Morgan Nicole Veysey is a reporter for The Tennessee Star and The Star News Network. Follow her on Twitter. Email tips to [email protected].




Related posts

3 Thoughts to “Metro Nashville Parks and Recreation and Nashville Department of Transportation Push for New E-Bike Program with Taxpayer Funded Non-Profit ‘Greenways for Nashville’”

  1. David Blackwell RN, BSN, CCM

    Electric Bikes? Do they have cup holders for 320z Sodas?
    Are these for fat people? Are people fat because they don’t peddle? Is fat killing Americans? Bikes? Sure! Electric Bikes? No way.

  2. Wolf Woman

    Metro has lost all common sense.
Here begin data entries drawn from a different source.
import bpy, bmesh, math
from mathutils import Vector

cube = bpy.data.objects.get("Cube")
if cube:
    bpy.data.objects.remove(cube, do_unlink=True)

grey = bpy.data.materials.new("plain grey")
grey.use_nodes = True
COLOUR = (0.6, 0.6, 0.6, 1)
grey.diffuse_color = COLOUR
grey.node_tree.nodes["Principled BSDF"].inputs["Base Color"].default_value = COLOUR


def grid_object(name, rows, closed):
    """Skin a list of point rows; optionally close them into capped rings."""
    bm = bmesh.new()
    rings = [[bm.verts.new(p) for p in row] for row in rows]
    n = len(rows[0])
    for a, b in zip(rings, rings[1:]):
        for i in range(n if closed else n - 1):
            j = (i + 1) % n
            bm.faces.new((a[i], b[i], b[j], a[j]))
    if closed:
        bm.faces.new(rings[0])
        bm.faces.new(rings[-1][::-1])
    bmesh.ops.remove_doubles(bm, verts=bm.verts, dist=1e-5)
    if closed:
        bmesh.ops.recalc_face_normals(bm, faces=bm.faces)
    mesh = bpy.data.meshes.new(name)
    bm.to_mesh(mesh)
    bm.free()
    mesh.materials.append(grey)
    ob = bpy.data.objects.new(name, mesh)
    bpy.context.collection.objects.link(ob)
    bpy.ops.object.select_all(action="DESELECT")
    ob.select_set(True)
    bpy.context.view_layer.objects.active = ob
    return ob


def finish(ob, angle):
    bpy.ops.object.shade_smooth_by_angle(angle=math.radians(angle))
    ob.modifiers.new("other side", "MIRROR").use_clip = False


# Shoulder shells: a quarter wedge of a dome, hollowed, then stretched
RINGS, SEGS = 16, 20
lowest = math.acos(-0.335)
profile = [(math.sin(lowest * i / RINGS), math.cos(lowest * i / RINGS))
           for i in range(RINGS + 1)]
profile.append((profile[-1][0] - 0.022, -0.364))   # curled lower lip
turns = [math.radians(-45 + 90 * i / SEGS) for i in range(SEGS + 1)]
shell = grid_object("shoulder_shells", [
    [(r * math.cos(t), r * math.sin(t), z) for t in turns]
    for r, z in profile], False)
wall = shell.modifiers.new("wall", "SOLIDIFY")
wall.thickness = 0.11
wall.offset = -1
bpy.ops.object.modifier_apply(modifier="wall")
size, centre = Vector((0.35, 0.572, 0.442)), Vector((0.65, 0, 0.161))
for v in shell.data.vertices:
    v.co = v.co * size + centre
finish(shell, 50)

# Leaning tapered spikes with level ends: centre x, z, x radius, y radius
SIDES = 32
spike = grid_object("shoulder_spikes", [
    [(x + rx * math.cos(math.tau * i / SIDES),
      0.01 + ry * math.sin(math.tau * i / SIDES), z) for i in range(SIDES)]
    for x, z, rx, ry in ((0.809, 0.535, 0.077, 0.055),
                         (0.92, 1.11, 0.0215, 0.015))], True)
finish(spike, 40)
When I was nine years old, my collar bone was broken when I was knocked down by a kid on a regular bike. So if they go ahead with this, Metro should be held liable for 100% of costs and any problems, like having to be off from work, from accidents that happen.

  3. John

    I had a collision with another cyclist on the greenway once. It was a normal cyclist, not having very good situational awareness. He thought it was a good idea to approach a blind corner, at top speed, using no caution what so ever. Luckily I wasn’t riding like a bat out of hades so the collision wasn’t as bad as it could have been.

    If that isn’t enough, there have already been numerous incidents with criminals, predators, and perverts. Do we really need to help them assist in their getaway with legally motorized vehicles?

    To allow these motorized cycles on the greenway is simply the most idiotic thing I’ve ever heard of. But not surprise here. Money always wins out of the public’s safety.